#### STUDY MATERIAL

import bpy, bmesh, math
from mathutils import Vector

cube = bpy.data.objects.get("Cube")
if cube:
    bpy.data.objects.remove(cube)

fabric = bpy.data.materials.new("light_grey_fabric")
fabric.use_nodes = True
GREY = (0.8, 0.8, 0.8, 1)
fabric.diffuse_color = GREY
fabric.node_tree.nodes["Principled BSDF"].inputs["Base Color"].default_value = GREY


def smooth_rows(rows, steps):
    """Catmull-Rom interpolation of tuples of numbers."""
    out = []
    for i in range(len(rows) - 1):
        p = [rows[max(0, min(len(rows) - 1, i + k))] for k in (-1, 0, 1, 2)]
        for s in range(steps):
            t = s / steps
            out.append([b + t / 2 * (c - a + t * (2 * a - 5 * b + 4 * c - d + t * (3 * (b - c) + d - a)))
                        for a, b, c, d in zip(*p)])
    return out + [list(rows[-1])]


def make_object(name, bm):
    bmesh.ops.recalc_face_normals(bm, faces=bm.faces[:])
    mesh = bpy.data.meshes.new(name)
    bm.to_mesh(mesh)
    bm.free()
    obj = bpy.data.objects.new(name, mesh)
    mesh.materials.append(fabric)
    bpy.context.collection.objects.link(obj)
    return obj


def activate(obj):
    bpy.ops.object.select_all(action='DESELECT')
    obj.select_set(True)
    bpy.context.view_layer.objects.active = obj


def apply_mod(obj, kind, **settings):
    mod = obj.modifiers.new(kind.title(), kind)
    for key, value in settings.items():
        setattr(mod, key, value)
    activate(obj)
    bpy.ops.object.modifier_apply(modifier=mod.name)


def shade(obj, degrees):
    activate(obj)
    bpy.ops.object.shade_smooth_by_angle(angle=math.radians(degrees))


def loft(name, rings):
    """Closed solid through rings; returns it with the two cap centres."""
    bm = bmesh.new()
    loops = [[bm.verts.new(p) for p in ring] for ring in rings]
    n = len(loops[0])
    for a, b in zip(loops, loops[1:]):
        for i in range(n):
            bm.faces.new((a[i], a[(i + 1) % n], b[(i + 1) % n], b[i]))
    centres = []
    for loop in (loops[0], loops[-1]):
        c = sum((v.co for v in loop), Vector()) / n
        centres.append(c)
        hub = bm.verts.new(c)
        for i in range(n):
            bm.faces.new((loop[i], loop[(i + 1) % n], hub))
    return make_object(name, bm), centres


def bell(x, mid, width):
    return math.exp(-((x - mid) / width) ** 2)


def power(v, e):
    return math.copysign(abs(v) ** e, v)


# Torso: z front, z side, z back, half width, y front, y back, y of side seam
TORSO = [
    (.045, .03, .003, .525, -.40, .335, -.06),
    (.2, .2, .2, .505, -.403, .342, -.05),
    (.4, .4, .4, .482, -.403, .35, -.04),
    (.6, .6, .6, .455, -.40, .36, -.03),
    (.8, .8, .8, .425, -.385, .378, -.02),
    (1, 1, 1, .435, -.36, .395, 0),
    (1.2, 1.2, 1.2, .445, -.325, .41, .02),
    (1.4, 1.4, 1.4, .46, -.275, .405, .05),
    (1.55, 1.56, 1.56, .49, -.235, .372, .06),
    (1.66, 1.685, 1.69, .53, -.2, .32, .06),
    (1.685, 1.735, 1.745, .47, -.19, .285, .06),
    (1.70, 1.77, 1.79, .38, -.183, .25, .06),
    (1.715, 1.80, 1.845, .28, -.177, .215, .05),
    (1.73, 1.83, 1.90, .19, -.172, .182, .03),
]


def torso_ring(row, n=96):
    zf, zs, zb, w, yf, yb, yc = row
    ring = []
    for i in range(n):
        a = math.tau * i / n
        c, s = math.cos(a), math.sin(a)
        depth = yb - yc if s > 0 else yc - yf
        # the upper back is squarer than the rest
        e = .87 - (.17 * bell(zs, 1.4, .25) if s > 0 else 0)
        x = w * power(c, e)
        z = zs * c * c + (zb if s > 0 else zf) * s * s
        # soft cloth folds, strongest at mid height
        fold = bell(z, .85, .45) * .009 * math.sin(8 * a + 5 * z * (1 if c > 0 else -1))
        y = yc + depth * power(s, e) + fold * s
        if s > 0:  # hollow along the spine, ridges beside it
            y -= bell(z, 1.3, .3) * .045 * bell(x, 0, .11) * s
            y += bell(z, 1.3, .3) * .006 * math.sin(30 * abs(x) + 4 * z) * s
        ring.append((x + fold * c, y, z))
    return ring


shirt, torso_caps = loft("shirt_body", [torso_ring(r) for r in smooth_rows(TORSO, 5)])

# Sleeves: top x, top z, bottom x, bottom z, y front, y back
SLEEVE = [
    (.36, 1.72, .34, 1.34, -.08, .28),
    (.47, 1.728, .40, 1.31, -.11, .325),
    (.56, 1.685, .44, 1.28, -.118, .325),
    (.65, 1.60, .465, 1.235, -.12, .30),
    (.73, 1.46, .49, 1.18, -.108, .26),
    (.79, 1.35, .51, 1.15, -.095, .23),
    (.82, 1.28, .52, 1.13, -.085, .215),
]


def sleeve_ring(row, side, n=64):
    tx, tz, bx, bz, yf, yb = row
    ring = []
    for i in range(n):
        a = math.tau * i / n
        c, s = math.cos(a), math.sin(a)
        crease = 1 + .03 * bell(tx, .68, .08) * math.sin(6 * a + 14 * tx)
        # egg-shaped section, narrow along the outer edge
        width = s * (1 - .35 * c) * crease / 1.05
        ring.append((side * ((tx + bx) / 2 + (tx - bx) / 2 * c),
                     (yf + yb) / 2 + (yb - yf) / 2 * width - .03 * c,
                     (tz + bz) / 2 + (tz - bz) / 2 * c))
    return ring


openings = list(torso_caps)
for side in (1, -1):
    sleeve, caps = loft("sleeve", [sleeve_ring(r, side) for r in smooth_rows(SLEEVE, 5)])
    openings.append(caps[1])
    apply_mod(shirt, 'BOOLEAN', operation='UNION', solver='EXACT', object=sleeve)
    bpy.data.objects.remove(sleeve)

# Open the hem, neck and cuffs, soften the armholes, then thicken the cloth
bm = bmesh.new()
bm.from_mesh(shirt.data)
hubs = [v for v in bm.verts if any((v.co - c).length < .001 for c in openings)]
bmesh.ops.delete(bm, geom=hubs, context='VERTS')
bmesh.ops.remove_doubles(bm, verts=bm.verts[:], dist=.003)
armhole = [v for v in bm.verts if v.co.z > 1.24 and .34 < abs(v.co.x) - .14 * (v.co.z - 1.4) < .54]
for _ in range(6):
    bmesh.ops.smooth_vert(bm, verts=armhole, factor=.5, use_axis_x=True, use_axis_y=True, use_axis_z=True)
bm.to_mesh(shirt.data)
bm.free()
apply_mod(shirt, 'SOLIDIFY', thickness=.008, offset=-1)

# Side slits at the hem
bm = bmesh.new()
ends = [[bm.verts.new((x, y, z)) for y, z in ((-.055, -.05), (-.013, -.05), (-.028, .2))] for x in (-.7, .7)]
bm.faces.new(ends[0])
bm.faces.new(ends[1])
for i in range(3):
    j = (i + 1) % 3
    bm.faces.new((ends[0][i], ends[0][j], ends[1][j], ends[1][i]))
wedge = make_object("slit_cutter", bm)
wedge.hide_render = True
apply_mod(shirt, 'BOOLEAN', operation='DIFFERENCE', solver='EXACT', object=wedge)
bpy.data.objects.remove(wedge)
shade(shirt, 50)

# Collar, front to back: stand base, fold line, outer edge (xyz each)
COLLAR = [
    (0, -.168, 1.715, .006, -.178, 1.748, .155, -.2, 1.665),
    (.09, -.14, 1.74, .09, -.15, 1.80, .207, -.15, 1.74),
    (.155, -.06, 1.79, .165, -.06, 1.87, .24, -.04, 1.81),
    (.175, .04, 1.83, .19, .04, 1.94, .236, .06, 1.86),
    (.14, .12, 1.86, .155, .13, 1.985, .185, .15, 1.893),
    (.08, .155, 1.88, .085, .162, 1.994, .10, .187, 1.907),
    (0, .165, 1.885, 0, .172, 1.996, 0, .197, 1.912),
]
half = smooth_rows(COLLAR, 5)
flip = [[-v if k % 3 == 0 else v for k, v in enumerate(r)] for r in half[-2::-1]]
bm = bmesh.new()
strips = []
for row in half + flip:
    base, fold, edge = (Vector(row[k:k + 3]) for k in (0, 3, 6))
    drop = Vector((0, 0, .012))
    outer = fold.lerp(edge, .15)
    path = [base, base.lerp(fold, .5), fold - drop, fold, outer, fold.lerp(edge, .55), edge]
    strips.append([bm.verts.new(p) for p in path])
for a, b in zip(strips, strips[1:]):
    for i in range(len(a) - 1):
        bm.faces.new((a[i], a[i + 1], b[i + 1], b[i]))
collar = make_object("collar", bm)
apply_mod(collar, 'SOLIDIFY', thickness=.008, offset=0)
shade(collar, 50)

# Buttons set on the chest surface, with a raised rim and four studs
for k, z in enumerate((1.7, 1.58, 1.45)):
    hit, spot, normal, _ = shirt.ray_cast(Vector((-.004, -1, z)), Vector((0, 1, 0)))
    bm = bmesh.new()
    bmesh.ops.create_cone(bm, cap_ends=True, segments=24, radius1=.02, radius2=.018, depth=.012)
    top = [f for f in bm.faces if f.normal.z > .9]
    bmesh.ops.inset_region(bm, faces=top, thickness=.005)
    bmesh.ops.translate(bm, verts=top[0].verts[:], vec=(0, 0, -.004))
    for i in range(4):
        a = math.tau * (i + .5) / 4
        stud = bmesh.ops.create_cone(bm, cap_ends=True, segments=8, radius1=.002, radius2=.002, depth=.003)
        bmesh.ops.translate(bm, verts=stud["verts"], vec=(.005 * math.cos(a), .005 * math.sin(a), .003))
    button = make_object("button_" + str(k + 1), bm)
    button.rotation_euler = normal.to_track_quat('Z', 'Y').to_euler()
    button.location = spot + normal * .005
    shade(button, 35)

########

__ACTION ITEM__: Reproduce, word for word, the lines of the data from the one that contains "str(k + 1), bm)" to the end, both ends included.

__THE ANSWER__:
    button = make_object("button_" + str(k + 1), bm)
    button.rotation_euler = normal.to_track_quat('Z', 'Y').to_euler()
    button.location = spot + normal * .005
    shade(button, 35)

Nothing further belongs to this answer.